- **INFORMATION**:
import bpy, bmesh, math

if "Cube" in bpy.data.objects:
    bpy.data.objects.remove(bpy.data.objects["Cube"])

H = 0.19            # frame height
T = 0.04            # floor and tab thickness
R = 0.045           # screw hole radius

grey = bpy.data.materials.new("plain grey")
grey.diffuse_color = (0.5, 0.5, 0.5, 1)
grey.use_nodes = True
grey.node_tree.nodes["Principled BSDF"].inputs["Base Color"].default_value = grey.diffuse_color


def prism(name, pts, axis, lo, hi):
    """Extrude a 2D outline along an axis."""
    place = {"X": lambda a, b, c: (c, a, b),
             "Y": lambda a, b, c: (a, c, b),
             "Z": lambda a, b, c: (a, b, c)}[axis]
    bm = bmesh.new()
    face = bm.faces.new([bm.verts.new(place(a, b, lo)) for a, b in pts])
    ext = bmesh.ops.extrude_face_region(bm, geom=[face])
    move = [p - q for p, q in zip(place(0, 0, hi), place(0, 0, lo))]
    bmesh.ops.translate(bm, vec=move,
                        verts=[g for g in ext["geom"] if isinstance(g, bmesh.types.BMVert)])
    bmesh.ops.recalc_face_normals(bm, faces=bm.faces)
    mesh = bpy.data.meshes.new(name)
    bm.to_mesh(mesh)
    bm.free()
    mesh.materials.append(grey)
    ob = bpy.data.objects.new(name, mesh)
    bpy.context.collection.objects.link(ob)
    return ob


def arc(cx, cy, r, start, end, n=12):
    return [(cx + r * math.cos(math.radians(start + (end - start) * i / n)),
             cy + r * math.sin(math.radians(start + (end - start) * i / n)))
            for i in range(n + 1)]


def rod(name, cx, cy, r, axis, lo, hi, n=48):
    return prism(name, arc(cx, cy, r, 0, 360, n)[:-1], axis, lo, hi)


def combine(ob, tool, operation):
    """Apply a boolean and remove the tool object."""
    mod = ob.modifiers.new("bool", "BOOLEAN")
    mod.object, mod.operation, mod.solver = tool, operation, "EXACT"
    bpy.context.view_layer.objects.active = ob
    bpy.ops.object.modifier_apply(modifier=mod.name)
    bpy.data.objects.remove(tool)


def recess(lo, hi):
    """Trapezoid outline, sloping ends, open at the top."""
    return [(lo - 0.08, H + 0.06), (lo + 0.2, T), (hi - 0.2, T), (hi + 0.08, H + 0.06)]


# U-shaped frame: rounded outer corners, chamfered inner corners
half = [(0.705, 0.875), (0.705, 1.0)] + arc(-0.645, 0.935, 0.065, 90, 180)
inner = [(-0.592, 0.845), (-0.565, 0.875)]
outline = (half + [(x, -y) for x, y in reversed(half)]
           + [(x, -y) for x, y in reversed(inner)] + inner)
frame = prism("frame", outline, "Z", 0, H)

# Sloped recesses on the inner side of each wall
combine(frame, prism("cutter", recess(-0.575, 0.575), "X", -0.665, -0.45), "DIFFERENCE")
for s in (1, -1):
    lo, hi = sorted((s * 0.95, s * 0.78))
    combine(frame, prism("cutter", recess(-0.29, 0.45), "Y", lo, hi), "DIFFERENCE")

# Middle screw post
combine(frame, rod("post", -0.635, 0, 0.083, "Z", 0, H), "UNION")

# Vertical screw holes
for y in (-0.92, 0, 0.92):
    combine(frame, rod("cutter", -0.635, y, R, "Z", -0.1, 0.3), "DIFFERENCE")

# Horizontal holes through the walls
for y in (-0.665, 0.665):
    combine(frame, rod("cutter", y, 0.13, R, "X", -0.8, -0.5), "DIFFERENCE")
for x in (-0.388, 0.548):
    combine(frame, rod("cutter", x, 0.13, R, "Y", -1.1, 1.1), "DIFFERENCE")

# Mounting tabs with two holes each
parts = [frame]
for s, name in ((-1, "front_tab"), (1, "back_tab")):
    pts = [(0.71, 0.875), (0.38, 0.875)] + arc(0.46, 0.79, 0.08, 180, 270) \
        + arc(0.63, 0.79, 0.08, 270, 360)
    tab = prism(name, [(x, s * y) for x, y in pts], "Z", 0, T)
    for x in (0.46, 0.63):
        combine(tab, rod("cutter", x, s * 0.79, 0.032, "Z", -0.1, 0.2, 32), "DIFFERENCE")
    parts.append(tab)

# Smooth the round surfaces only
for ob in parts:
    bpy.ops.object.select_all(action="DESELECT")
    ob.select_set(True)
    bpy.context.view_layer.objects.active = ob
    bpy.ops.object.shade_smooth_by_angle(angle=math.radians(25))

...

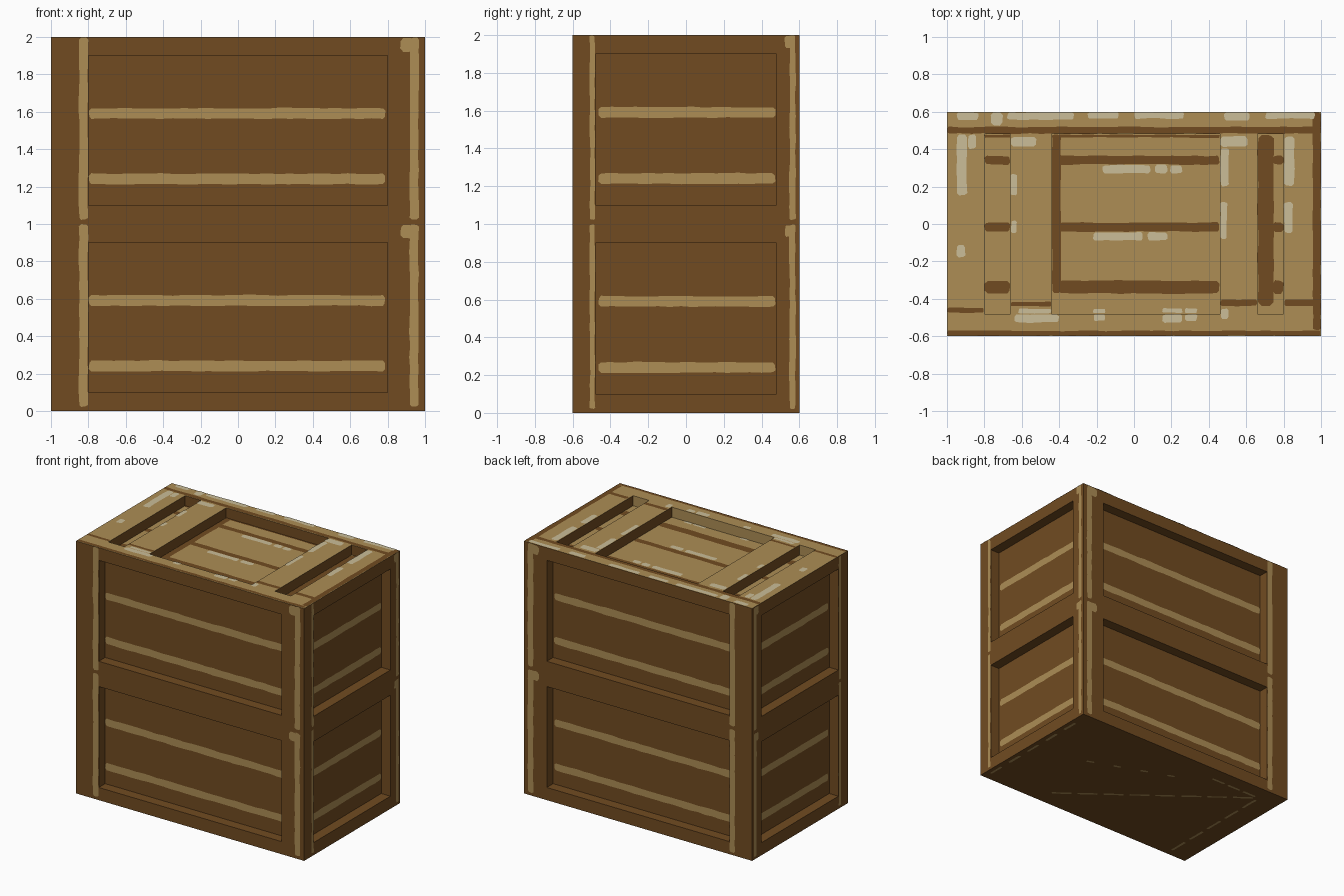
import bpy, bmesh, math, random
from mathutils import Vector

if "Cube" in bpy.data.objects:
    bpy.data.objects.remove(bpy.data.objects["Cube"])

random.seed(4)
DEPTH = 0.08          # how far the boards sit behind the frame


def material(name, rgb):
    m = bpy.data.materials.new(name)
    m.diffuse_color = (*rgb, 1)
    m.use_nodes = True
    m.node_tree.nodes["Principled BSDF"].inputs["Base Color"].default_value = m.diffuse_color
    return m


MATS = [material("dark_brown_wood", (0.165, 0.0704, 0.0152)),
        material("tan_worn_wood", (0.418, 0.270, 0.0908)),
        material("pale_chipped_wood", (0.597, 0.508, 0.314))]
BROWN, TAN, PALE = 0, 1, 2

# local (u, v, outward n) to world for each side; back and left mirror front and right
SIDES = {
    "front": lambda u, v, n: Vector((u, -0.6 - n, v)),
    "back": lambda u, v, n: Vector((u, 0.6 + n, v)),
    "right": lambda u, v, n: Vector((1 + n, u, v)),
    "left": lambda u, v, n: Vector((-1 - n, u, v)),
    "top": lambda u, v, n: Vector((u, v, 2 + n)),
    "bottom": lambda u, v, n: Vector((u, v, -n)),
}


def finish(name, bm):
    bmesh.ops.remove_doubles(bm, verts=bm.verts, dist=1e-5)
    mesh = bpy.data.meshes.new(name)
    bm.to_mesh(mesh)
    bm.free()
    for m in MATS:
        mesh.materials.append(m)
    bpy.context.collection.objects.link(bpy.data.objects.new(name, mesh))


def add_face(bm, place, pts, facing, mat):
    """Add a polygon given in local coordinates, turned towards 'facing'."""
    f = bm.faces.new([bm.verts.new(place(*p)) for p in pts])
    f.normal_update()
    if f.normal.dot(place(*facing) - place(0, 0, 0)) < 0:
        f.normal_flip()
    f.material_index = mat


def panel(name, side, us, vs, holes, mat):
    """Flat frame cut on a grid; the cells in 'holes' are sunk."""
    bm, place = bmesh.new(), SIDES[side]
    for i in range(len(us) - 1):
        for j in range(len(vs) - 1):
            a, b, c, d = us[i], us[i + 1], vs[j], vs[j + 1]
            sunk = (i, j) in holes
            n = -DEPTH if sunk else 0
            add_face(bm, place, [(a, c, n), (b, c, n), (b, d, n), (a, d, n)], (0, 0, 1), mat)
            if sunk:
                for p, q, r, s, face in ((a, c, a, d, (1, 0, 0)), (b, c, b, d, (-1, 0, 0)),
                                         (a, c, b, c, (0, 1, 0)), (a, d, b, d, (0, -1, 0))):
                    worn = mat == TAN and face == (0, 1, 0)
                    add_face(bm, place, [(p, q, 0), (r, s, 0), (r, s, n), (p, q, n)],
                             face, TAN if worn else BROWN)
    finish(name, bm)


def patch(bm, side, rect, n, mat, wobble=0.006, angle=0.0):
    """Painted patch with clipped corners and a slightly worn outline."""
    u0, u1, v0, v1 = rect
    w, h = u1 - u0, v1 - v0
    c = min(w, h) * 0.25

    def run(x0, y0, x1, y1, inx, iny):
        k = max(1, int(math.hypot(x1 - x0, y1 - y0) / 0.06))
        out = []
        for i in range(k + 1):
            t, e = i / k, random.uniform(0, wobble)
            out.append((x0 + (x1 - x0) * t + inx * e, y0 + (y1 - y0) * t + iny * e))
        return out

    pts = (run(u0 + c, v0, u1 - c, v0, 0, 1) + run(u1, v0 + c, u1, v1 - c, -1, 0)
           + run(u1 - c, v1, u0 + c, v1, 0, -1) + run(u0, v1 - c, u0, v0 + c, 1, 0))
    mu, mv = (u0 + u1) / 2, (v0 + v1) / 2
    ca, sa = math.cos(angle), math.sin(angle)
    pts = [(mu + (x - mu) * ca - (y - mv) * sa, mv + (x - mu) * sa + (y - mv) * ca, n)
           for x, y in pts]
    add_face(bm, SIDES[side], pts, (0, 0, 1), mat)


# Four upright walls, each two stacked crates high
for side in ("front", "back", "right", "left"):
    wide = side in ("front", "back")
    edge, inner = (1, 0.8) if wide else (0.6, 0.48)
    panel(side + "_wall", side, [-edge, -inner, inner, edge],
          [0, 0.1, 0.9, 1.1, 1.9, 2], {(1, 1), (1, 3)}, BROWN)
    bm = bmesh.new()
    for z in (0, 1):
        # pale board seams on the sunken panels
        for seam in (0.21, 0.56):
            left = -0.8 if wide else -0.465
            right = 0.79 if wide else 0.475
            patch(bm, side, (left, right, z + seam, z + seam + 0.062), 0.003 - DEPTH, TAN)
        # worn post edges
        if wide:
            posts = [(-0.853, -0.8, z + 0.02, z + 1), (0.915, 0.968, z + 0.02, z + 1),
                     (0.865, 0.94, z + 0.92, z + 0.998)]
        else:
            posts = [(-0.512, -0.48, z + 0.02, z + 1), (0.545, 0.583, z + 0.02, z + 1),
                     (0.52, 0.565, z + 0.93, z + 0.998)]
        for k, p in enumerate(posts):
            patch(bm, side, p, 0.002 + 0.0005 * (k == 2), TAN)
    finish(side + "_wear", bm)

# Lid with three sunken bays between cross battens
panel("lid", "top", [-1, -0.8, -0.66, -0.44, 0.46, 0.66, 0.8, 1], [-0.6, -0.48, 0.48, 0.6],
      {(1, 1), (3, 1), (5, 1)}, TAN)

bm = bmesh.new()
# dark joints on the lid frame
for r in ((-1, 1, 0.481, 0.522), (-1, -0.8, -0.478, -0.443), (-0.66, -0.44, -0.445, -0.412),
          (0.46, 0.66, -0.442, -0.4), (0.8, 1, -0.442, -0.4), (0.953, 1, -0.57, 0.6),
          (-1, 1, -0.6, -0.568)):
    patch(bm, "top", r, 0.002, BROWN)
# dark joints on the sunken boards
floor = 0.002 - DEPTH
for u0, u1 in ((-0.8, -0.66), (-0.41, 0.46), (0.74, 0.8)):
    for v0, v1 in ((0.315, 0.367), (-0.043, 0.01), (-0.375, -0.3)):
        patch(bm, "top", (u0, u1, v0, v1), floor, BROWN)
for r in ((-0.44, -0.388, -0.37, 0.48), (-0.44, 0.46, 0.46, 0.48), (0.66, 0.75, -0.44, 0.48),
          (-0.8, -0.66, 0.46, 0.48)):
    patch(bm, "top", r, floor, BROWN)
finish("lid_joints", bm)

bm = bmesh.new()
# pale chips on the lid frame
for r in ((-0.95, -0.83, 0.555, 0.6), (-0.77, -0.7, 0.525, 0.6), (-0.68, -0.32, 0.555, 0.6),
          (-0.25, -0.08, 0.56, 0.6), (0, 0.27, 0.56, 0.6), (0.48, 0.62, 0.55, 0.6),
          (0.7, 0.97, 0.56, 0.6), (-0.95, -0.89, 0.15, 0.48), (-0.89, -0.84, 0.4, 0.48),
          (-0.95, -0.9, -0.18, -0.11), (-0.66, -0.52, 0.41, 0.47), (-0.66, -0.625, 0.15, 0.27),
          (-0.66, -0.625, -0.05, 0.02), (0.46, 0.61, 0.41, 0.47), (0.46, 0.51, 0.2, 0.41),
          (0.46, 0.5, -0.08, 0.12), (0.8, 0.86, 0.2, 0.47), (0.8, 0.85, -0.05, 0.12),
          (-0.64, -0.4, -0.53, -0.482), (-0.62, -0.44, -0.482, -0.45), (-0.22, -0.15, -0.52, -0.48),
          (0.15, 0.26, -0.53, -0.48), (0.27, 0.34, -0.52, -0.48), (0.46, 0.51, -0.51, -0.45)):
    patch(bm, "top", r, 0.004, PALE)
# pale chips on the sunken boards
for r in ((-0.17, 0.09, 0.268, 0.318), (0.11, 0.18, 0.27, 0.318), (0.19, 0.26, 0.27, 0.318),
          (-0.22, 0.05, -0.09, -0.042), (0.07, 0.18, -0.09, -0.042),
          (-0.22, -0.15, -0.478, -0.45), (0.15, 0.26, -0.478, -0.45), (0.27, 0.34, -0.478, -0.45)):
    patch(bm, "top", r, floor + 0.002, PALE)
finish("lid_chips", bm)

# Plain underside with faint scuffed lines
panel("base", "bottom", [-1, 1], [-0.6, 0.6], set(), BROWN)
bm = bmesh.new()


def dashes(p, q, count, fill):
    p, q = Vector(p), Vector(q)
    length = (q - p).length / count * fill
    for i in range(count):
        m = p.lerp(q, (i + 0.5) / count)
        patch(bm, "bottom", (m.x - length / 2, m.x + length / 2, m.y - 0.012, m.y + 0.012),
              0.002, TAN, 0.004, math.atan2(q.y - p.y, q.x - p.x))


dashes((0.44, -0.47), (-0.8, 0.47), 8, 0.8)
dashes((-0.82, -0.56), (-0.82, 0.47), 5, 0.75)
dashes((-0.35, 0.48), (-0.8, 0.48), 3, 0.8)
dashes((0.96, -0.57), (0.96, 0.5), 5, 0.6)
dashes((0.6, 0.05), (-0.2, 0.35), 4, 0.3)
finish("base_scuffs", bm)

- **TASK TO CARRY OUT**:
A single integer is the expected output: the number of lines in the data that include the word "bottom".

- **SOLUTION**:
3